Ted Grant

Coup in Iraq

Source: Militant, no. 40 (August 1968)
Transcription: Francesco 2009
Proofread: Fred 2009
Markup: Manuel 2009

The turmoil and upheaval in the Middle East is indicated by the new coup in Iraq. The revolution of 1958 overthrew the puppet Monarchy, a tool of British imperialism. Since then Iraq has had military-police dictatorships hovering between the threat of revolution and counter-revolution. The landlords have continued to exploit the peasants despite the often repeated promises of land reform which have not been carried out. Oil, and Iraq is rich in oil, has dominated the politics of the country, as it is one of the main questions for the area. The corrupt landlord-capitalist regime, has been unable to solve any of the problems facing the peoples of Iraq. The Kurdish people have failed to gain their autonomy and national rights despite the pledges of the rulers in Baghdad.

The craven capitulation of the Communist Party after the July 1958 revolution led to the victory of counterrevolution by means of a seizure of power by the generals. The right wing Baath Socialist Party leaders helped in this process, crushing and banning the Communist Party, with the brunt of the terror being borne by the unfortunate rank and file. The Baath socialists in their turn were ousted by the very man, General Aref, whom they had raised to power.

The accumulation of the misery of the people, the stagnation and corruption of the rule of the generals, the ferment provoked by the defeat of the Arab armies in the Israeli war had its effect. The revolution in Syria, carried through by left wing Baathists with the support of the Syrian workers and peasants, has also had its repercussions, even if delayed.

According to the reports it is the right wing of the Baath Socialist Party, or rather their supporters among the young army officers, who have organised this new seizure of power to “restore” the situation as it existed in 1963. In 1963 the Baath organised the coup which ousted and murdered General Kassem only to prepare the seizure of power by their “nominee” President Aref. After his death his brother succeeded to power with the generals, a right-wing military clique. Now they have been overthrown.

It will be impossible to put the clock back to 1963. The rule of the Baath lasted only 9 months, till President Aref organised his own grab for power. Now the new president is Ahmed Hassan Bakr, who was the Baath Prime Minister during their 9 months’ rule in 1963. However, the right wing Baathist will not be able to maintain power for a long period. No more than in 1963 do they have a solution to the problems facing Iraq today. Either they will move to the left, be replaced by a more left wing government akin to that of Syria or they will prepare the way for a new right wing take-over.
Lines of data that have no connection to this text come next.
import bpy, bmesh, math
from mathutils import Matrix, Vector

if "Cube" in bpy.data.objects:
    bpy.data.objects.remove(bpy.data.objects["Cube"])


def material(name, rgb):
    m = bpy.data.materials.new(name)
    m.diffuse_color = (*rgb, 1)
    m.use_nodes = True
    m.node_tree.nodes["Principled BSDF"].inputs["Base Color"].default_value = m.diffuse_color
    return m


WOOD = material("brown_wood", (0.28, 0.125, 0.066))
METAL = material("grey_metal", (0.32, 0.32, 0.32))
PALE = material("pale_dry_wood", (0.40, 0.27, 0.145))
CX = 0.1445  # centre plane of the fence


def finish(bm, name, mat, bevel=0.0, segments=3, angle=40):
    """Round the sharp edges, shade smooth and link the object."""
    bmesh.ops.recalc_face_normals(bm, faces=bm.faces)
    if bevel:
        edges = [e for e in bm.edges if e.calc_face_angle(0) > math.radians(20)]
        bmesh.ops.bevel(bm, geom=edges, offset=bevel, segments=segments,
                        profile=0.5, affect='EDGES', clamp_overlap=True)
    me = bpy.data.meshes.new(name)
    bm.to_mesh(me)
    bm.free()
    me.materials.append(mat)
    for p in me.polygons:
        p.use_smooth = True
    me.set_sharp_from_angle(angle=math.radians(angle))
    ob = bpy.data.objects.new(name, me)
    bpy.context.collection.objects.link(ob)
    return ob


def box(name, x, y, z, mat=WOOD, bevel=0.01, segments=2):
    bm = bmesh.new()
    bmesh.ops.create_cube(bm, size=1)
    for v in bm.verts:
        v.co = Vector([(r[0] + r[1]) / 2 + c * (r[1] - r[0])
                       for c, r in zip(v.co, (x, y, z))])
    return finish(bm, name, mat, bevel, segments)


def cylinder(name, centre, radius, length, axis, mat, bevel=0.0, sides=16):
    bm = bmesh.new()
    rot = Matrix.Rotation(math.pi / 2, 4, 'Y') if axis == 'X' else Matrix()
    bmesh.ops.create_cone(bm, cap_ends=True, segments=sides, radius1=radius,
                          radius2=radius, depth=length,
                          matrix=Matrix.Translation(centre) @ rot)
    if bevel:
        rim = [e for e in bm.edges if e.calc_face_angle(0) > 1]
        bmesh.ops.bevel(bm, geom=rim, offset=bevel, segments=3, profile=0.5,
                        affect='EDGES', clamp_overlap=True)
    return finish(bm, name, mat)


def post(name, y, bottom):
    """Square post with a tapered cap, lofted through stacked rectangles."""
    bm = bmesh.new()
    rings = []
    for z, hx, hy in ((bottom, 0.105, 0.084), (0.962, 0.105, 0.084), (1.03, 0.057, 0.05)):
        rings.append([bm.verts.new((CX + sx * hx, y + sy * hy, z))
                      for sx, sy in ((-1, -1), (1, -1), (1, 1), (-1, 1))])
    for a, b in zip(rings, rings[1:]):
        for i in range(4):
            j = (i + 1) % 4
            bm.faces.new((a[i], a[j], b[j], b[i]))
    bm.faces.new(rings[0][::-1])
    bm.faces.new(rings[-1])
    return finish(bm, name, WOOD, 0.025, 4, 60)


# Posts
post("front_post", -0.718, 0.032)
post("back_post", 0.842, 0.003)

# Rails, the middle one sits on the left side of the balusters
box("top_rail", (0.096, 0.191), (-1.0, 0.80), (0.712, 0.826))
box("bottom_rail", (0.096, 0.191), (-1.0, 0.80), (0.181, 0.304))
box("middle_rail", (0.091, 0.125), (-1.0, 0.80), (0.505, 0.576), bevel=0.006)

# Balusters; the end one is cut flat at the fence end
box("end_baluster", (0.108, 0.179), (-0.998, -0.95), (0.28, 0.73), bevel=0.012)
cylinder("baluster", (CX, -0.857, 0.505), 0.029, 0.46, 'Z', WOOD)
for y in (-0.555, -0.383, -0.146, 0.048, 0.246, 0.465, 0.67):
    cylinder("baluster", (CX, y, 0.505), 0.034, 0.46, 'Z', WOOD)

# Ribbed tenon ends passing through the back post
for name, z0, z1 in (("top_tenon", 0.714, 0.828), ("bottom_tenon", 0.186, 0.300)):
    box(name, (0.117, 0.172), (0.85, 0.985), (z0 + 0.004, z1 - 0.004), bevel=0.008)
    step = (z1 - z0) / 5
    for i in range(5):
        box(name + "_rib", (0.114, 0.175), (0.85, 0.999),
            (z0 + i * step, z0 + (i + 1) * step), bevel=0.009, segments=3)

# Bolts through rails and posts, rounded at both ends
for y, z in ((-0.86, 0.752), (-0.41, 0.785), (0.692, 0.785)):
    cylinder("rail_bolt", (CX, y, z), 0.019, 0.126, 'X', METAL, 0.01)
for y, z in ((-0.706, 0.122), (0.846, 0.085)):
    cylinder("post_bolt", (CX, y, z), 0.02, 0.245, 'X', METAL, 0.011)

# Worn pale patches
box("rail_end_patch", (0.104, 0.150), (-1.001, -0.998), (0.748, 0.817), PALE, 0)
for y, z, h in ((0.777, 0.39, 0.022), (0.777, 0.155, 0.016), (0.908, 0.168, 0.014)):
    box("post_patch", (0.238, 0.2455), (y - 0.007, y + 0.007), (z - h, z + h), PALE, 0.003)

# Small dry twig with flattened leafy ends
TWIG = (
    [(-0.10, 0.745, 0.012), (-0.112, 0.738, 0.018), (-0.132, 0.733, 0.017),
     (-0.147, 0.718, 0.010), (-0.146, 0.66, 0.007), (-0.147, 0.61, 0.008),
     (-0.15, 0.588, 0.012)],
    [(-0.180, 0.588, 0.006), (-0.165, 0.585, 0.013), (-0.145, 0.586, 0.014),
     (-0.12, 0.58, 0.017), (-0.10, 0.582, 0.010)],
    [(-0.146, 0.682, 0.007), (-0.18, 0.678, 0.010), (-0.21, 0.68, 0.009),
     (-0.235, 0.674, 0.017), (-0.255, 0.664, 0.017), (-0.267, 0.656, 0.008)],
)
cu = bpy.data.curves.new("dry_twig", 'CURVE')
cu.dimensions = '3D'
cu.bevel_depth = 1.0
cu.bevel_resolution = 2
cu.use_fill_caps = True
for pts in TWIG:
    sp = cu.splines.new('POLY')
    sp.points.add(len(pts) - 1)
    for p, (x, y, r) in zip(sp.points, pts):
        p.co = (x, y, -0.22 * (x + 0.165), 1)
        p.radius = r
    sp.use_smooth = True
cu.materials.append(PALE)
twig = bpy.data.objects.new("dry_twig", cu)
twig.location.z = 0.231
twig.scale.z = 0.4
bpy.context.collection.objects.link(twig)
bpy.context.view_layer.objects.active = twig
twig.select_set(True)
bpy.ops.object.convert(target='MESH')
Meanwhile they will try and divert the attention of the Iraqi people from their problems by using the Israeli question, the problem of the regime in Jordan and possibly, as the imperialists would wish, aiding conspiracies against the left wing Baathist government in Syria. It is just as likely that the Syrian Bonapartist workers’ state can have an effect on the Baghdad regime. This in turn will have repercussions in Jordan, Egypt and the semi-feudal sheikhdoms in Saudi Arabia. The British imperialist dominated Kuwait regime has been the first Arab country to recognise the new government.

However, the calculations of the Imperialists may be falsified by events. The instability of the Middle East during the last decade means that the fall of one government provokes repercussions among the others. Iraqi landlordism and capitalism have not been stabilised. The workers and peasants have still the possibility of putting their imprint on events, as eventually they must.